## Problem details
Your answer should be the lines of the data below that contain "function".

Dataset entries

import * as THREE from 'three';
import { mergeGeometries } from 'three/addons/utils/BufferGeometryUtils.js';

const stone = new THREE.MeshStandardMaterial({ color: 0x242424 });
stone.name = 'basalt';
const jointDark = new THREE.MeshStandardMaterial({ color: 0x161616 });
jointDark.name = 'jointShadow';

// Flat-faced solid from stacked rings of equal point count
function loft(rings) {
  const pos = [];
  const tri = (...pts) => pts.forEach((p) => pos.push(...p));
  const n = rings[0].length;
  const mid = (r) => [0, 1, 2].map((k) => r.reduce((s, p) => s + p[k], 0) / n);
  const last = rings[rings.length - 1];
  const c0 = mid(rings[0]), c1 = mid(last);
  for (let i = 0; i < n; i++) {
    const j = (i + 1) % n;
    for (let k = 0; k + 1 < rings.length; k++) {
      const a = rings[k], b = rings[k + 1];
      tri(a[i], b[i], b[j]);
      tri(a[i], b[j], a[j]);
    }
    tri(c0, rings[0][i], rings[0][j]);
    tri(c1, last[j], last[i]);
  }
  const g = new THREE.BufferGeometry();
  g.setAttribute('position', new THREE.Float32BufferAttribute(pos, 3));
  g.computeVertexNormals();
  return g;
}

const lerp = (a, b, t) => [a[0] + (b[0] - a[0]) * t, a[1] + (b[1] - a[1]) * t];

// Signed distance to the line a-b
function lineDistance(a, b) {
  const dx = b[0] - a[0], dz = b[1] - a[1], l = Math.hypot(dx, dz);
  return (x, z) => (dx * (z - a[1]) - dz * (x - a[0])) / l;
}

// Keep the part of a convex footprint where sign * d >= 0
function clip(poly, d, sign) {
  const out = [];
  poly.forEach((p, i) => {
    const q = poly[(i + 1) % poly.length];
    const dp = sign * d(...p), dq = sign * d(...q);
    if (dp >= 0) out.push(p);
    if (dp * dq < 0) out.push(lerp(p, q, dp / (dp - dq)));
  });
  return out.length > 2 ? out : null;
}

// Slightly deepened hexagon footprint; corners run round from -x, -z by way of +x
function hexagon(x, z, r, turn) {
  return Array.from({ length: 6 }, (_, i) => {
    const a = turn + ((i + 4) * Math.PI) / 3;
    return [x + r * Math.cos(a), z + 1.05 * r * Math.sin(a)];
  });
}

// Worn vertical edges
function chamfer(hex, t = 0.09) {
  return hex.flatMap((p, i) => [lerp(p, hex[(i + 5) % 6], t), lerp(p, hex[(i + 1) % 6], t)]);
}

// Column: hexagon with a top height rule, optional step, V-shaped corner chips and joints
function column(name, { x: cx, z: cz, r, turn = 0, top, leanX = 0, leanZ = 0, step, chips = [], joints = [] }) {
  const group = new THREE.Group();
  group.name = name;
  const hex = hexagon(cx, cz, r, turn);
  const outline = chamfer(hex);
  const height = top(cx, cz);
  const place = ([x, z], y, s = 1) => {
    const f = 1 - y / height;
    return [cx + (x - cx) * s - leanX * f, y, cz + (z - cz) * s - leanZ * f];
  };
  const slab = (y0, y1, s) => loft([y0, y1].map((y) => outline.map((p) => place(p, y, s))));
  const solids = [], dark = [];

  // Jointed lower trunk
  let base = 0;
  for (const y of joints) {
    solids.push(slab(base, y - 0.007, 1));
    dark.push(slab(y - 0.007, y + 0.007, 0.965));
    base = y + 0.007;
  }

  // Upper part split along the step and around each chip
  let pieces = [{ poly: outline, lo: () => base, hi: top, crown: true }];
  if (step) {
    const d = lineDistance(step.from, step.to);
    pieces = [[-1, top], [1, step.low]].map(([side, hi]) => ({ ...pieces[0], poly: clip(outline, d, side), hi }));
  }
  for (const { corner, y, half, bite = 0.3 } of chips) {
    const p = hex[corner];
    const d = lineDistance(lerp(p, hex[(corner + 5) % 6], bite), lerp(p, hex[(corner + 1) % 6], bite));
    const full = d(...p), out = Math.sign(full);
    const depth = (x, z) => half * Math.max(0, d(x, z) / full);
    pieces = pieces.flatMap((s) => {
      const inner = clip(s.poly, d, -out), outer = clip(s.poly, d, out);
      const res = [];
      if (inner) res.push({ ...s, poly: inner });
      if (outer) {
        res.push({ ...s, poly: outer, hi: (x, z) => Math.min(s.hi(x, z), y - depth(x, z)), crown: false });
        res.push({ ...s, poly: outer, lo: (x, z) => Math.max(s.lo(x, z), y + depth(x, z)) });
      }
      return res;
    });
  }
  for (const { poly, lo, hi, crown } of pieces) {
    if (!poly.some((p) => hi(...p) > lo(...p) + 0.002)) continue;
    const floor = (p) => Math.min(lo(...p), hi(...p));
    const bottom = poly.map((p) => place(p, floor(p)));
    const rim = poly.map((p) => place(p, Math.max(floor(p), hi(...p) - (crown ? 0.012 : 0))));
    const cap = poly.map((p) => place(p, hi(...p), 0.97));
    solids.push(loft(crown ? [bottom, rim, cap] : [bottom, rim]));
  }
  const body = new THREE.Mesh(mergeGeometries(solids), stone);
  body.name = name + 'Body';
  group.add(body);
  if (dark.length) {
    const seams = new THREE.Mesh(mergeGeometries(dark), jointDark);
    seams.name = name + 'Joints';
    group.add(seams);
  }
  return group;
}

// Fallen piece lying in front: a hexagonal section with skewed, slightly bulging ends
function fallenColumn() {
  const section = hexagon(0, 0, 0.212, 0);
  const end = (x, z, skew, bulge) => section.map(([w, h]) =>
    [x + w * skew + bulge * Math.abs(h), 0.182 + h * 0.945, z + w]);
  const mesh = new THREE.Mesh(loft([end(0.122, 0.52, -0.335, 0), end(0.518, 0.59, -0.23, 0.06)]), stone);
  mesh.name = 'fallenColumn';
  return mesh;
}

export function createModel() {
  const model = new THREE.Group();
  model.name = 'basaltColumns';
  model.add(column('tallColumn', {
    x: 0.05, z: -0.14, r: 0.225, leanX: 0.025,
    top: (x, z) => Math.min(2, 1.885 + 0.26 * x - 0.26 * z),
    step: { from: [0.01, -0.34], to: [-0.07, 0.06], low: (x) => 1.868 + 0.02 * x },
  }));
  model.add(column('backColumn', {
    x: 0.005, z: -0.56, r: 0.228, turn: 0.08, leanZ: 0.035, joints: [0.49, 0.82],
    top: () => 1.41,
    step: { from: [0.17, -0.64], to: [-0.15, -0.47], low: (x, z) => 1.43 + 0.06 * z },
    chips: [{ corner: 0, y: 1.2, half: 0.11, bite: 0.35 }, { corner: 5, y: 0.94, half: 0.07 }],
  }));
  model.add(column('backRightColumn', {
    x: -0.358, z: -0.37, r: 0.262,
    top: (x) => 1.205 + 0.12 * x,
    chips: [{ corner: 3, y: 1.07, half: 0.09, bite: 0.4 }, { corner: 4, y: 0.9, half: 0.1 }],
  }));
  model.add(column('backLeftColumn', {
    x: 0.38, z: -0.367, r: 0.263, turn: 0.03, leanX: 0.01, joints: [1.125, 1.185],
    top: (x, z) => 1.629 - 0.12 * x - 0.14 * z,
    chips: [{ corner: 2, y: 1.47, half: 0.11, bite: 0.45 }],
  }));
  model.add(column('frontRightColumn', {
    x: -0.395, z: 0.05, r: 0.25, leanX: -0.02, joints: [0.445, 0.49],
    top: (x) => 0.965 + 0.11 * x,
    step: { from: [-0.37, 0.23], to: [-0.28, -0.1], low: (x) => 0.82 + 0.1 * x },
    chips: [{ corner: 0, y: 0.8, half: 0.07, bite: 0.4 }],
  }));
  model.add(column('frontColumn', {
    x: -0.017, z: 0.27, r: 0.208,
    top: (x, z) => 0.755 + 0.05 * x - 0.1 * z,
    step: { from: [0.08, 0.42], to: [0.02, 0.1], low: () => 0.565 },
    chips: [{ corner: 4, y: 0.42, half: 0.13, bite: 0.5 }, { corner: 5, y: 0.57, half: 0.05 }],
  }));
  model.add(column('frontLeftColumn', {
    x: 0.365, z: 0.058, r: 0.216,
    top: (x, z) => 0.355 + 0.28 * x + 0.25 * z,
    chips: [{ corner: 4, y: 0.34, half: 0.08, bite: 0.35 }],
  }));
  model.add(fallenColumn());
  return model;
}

## Task result
function loft(rings) {
function lineDistance(a, b) {
function clip(poly, d, sign) {
function hexagon(x, z, r, turn) {
function chamfer(hex, t = 0.09) {
function column(name, { x: cx, z: cz, r, turn = 0, top, leanX = 0, leanZ = 0, step, chips = [], joints = [] }) {
function fallenColumn() {
export function createModel() {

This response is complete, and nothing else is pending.